Dwight Garner reviews The Secret History of Wonder Woman by Jill Lapore. He writes that is is “a long, strange thing to chew on”:
On the one hand, the story it relates has more uplift than Wonder Woman’s invisible airplane or her eagle-encrusted red bustier. It’s a yea-saying tale about how this comic book character, created in 1941, remade American feminism and had her roots in the ideas and activism of Margaret Sanger, the founder of Planned Parenthood.

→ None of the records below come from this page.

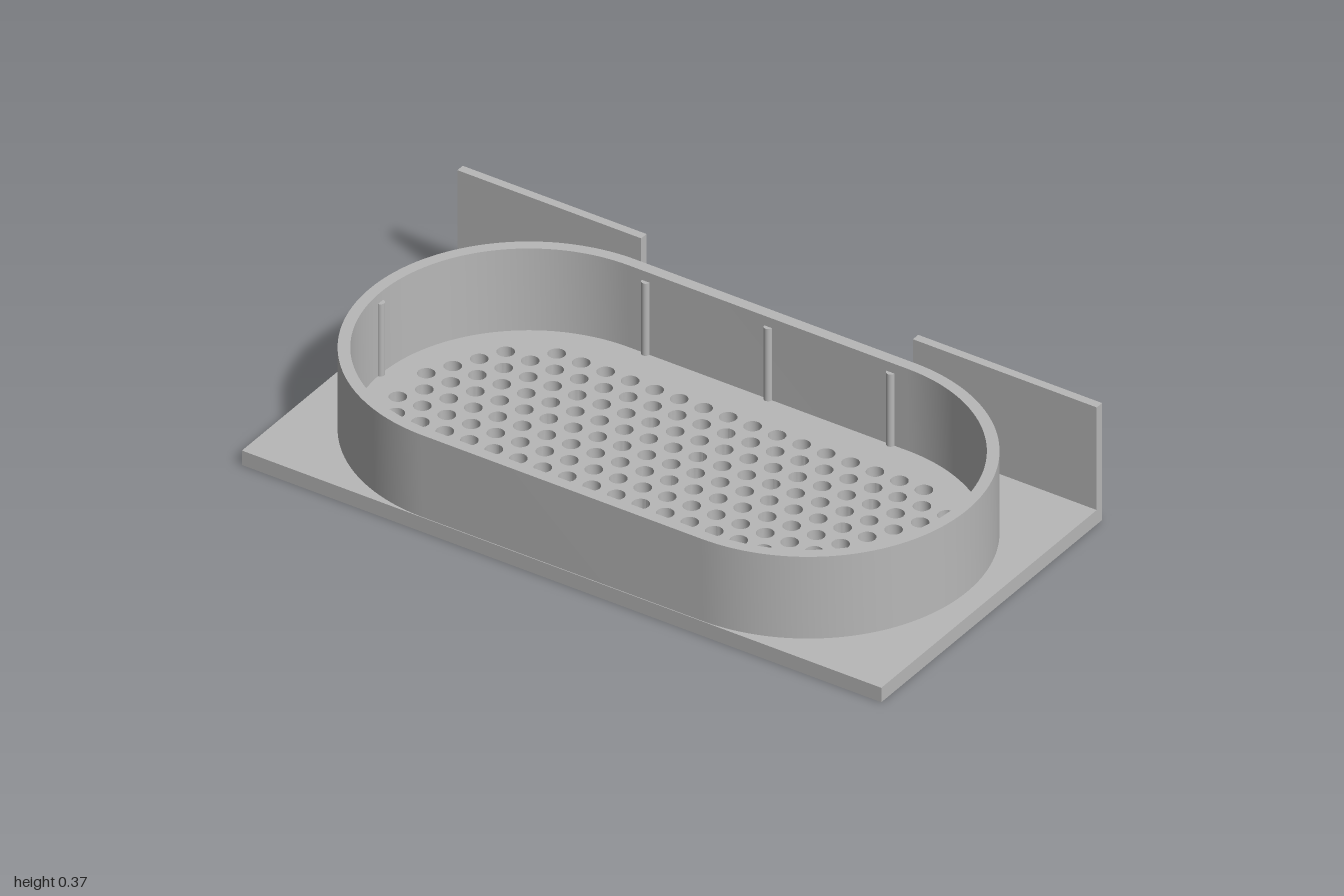
import * as THREE from 'three';
import { toCreasedNormals } from 'three/addons/utils/BufferGeometryUtils.js';

const BASE_H = 0.045, RIM_TOP = 0.3, WALL_H = 0.365;
const HALF_D = 0.515, WALL_T = 0.025;
const CZ = 0.016;                 // z centre of the tray
const STRAIGHT = 0.437;           // half length of the tray's straight sides
const R_OUT = 0.497, R_IN = 0.464;

const gray = new THREE.MeshStandardMaterial({ color: 0xb8b8b8 });
gray.name = 'gray';

function addMesh(parent, name, geometry) {
  const mesh = new THREE.Mesh(geometry, gray);
  mesh.name = name;
  parent.add(mesh);
  return mesh;
}

// Extrude a plan outline (drawn with y = -z) upwards
function extrudeUp(shape, height, curveSegments) {
  const g = new THREE.ExtrudeGeometry(shape, { depth: height, bevelEnabled: false, curveSegments });
  return toCreasedNormals(g.rotateX(-Math.PI / 2), 0.6);
}

function stadium(path, r) {
  path.moveTo(-STRAIGHT, -r);
  path.lineTo(STRAIGHT, -r);
  path.absarc(STRAIGHT, 0, r, -Math.PI / 2, Math.PI / 2, false);
  path.lineTo(-STRAIGHT, r);
  path.absarc(-STRAIGHT, 0, r, Math.PI / 2, Math.PI * 1.5, false);
  return path;
}

// Base plate with a hexagonal grid of drain holes inside a stadium limit
function basePlate() {
  const back = HALF_D - WALL_T;
  const shape = new THREE.Shape([
    new THREE.Vector2(-1, -HALF_D), new THREE.Vector2(1, -HALF_D),
    new THREE.Vector2(1, back), new THREE.Vector2(-1, back),
  ]);
  const pitch = 0.0766, rowStep = pitch * Math.sqrt(3) / 2, limit = 0.385, holeR = 0.0245;
  for (let row = -5; row <= 5; row++) {
    const dz = row * rowStep;
    for (let i = -12; i <= 12; i++) {
      const x = (i + (row % 2 ? 0.5 : 0)) * pitch;
      if (Math.hypot(Math.max(0, Math.abs(x) - STRAIGHT), dz) > limit) continue;
      shape.holes.push(new THREE.Path().absarc(x, dz - CZ + 0.003, holeR, 0, Math.PI * 2, true));
    }
  }
  return extrudeUp(shape, BASE_H, 8);
}

// Back wall with a wide notch in the middle
function backWall() {
  const n = 0.425, notchY = 0.17;
  const pts = [[-1, 0], [1, 0], [1, WALL_H], [n, WALL_H], [n, notchY], [-n, notchY], [-n, WALL_H], [-1, WALL_H]];
  const shape = new THREE.Shape(pts.map(([x, y]) => new THREE.Vector2(x, y)));
  return new THREE.ExtrudeGeometry(shape, { depth: WALL_T, bevelEnabled: false }).translate(0, 0, -HALF_D);
}

export function createModel() {
  const model = new THREE.Group();
  model.name = 'drainTray';

  addMesh(model, 'basePlate', basePlate());
  addMesh(model, 'backWall', backWall());

  // Stadium-shaped tray rim
  const rim = stadium(new THREE.Shape(), R_OUT);
  rim.holes.push(stadium(new THREE.Path(), R_IN));
  addMesh(model, 'trayRim', extrudeUp(rim, RIM_TOP - BASE_H, 40)).position.set(0, BASE_H, CZ);

  // Small round ribs half sunk into the inside of the rim
  const ribs = new THREE.Group();
  ribs.name = 'innerRibs';
  const ribH = 0.27 - BASE_H;
  const ribGeometry = new THREE.CylinderGeometry(0.012, 0.012, ribH, 16);
  const spots = [[-STRAIGHT - R_IN, 0], [STRAIGHT + R_IN, 0]];
  for (const x of [-0.383, 0, 0.383]) spots.push([x, -R_IN], [x, R_IN]);
  for (const [x, z] of spots) {
    addMesh(ribs, 'rib', ribGeometry).position.set(x, BASE_H + ribH / 2, CZ + z);
  }
  model.add(ribs);
  return model;
}
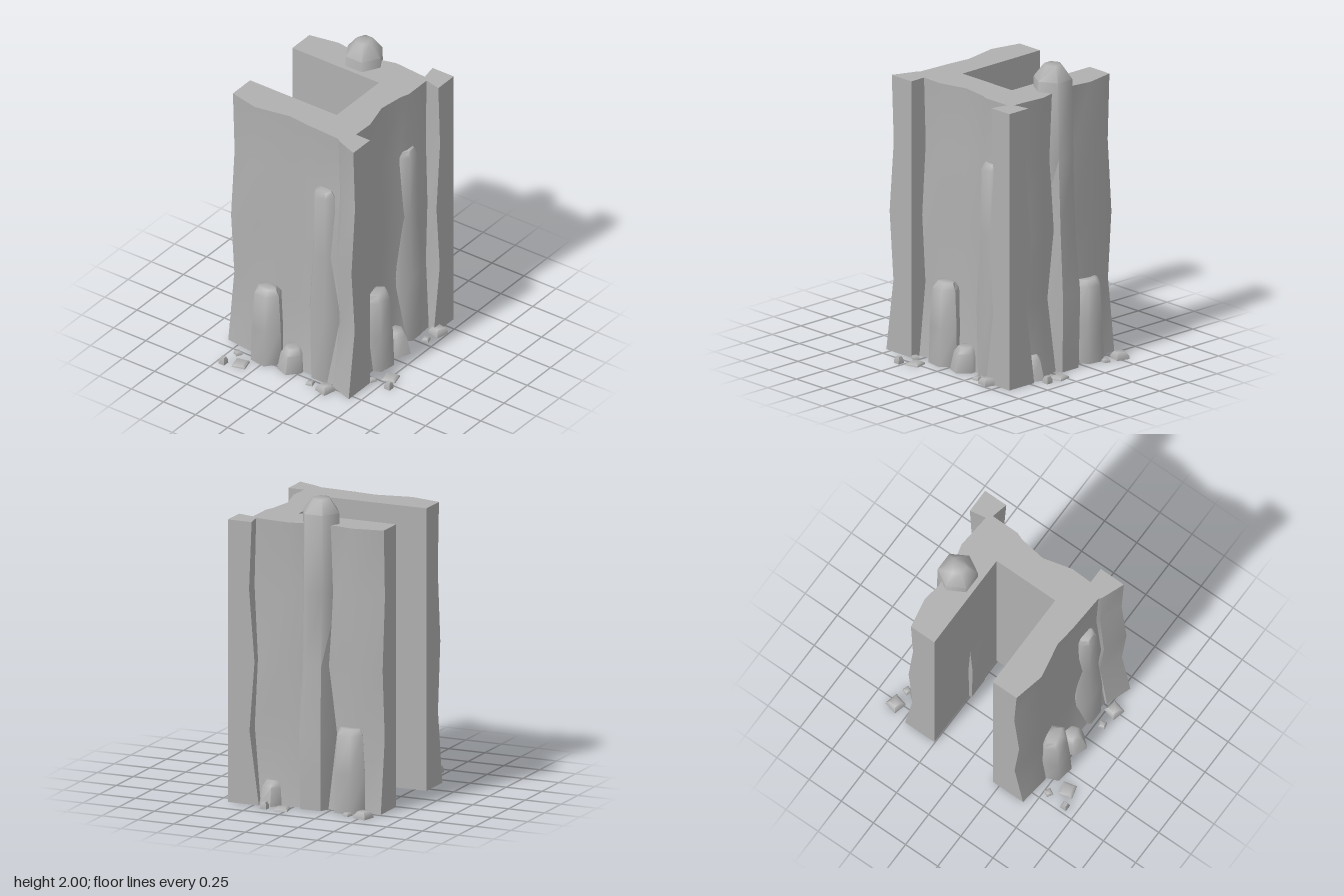
import * as THREE from 'three';
import { toCreasedNormals } from 'three/addons/utils/BufferGeometryUtils.js';

const stone = new THREE.MeshStandardMaterial({ color: 0xb0b0b0 });
stone.name = 'grey stone';

// Solid from stacked rings of [x, y, z], counter-clockwise seen from above, bottom ring first
function loft(rings, crease) {
  const n = rings[0].length, pos = rings.flat(2), idx = [];
  for (let r = 0; r < rings.length - 1; r++) {
    for (let i = 0; i < n; i++) {
      const j = (i + 1) % n, a = r * n, b = a + n;
      idx.push(a + i, a + j, b + j, a + i, b + j, b + i);
    }
  }
  const cap = (ring) => THREE.ShapeUtils.triangulateShape(ring.map((p) => new THREE.Vector2(p[0], -p[2])), []);
  const top = (rings.length - 1) * n;
  for (const [a, b, c] of cap(rings[0])) idx.push(c, b, a);
  for (const [a, b, c] of cap(rings[rings.length - 1])) idx.push(top + a, top + b, top + c);
  const g = new THREE.BufferGeometry();
  g.setAttribute('position', new THREE.Float32BufferAttribute(pos, 3));
  g.setIndex(idx);
  return toCreasedNormals(g, crease);
}

// Many-sided rock; profile rows are [height, x radius, z radius]
function rockGeometry(x, z, profile, turn = 0, sides = 6) {
  const rings = profile.map(([y, rx, rz]) => Array.from({ length: sides }, (_, i) => {
    const a = turn - (i / sides) * Math.PI * 2;
    return [x + rx * Math.cos(a), y, z + rz * Math.sin(a)];
  }));
  return loft(rings, 1.1);
}

export function createModel() {
  const model = new THREE.Group();
  const add = (name, geometry) => {
    const m = new THREE.Mesh(geometry, stone);
    m.name = name;
    model.add(m);
    return m;
  };

  // Cliff outline: x, z at the top, then the direction in which the weathered face swells
  const outline = [
    [-0.2, -0.585, 0, 0], [-0.385, -0.585, -1, 0], [-0.43, -0.38, -0.6, 0], [-0.385, -0.14, -0.5, 0],
    [-0.4, 0, -1, 0], [-0.415, 0.26, -1, 0], [-0.43, 0.275, -1, -0.3], [-0.49, 0.43, -1, 0],
    [-0.31, 0.43, 0, 0], [-0.31, 0.32, 0, 0.8], [-0.165, 0.325, 0, 0.8], [0.03, 0.275, 0, 0.6],
    [0.205, 0.3, 0, 0.7], [0.26, 0.32, 0, 0.9], [0.45, 0.32, -0.5, 0.7], [0.425, 0.43, -1, 0],
    [0.59, 0.43, 0, 0], [0.59, 0.265, 0, -1], [0.48, 0.285, 0.8, -1], [0.5, 0.05, 0.8, 0],
    [0.477, -0.04, 0.8, 0], [0.455, -0.26, 0.8, 0], [0.475, -0.38, 0.4, 0], [0.437, -0.585, 0.9, 0],
    [0.255, -0.585, 0, 0], [0.255, 0.09, 0, 0], [-0.2, 0.09, 0, 0],
  ];
  const swell = [[0, 0.05], [0.48, -0.015], [0.93, 0.02], [1.4, -0.018], [1.84, 0]];
  add('cliffWalls', loft(swell.map(([y, d]) => outline.map(([x, z, dx, dz]) => [x + dx * d, y, z + dz * d])), 0.5));

  // Great pillar on the left side, rising over the top
  add('greatPillar', rockGeometry(0.4, -0.13, [
    [0, 0.185, 0.14], [0.5, 0.196, 0.15], [0.93, 0.155, 0.125], [1.4, 0.137, 0.127],
    [1.91, 0.128, 0.127], [2, 0.062, 0.056],
  ], Math.PI / 6));

  // Slender pillars on the front and the right side
  const slender = [[0, 0.1, 0.085], [0.48, 0.117, 0.09], [0.93, 0.087, 0.065], [1.37, 0.08, 0.06], [1.41, 0.055, 0.04]];
  const swap = (profile) => profile.map(([y, a, b]) => [y, b, a]);
  add('frontSlenderPillar', rockGeometry(0.28, 0.29, slender));
  add('sideSlenderPillar', rockGeometry(-0.405, 0.145, swap(slender), Math.PI / 2));

  // Upright boulders and low boulders leaning on each wall
  const upright = [[0, 0.115, 0.11], [0.25, 0.112, 0.1], [0.5, 0.095, 0.08], [0.54, 0.07, 0.045]];
  const low = [[0, 0.095, 0.115], [0.12, 0.075, 0.085], [0.155, 0.05, 0.055]];
  add('frontUprightBoulder', rockGeometry(-0.095, 0.33, upright, 0.15));
  add('frontLowBoulder', rockGeometry(0.09, 0.33, low, 0.3));
  add('rightUprightBoulder', rockGeometry(-0.45, -0.265, swap(upright), Math.PI / 2 + 0.15));
  add('rightLowBoulder', rockGeometry(-0.44, -0.075, swap(low), Math.PI / 2 + 0.3));
  add('leftUprightBoulder', rockGeometry(0.47, -0.365, swap(upright), Math.PI / 2 + 0.15));
  add('leftLowBoulder', rockGeometry(0.485, 0.155, swap(low), Math.PI / 2 + 0.3));

  // Loose stones on the ground: x, z, width, height, turn
  const stones = [
    [-0.668, -0.455, 0.045, 0.045, 0], [-0.53, -0.44, 0.045, 0.022, 0.5], [-0.618, -0.355, 0.09, 0.022, -0.25],
    [-0.54, 0.13, 0.045, 0.022, -0.25], [-0.545, 0.25, 0.09, 0.045, 0.25], [-0.278, 0.425, 0.045, 0.022, 0.5],
    [-0.193, 0.507, 0.09, 0.022, -0.25], [-0.288, 0.56, 0.045, 0.045, 0], [0.293, 0.43, 0.045, 0.022, -0.25],
    [0.405, 0.445, 0.09, 0.045, 0.25], [0.602, -0.52, 0.09, 0.045, 0.25], [0.595, -0.405, 0.045, 0.022, 0.3],
    [0.631, 0.035, 0.09, 0.022, -0.2], [0.645, 0.15, 0.045, 0.045, 0],
  ];
  for (const [x, z, w, h, turn] of stones) {
    const r = w * Math.SQRT1_2;
    add('looseStone', rockGeometry(x, z, [[0, r, r], [h * 0.5, r * 0.95, r * 0.95], [h, r * 0.6, r * 0.6]], Math.PI / 4 + turn, 4));
  }
  return model;
}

On the other hand, “The Secret History of Wonder Woman” is fundamentally a biography of Wonder Woman’s larger-than-life and vaguely creepy male creator, William Moulton Marston (1893-1947). He was a Harvard graduate, a feminist and a psychologist who invented the lie detector test. He was also a huckster, a polyamorist (one and sometimes two other women lived with him and his wife), a serial liar and a bondage super-enthusiast.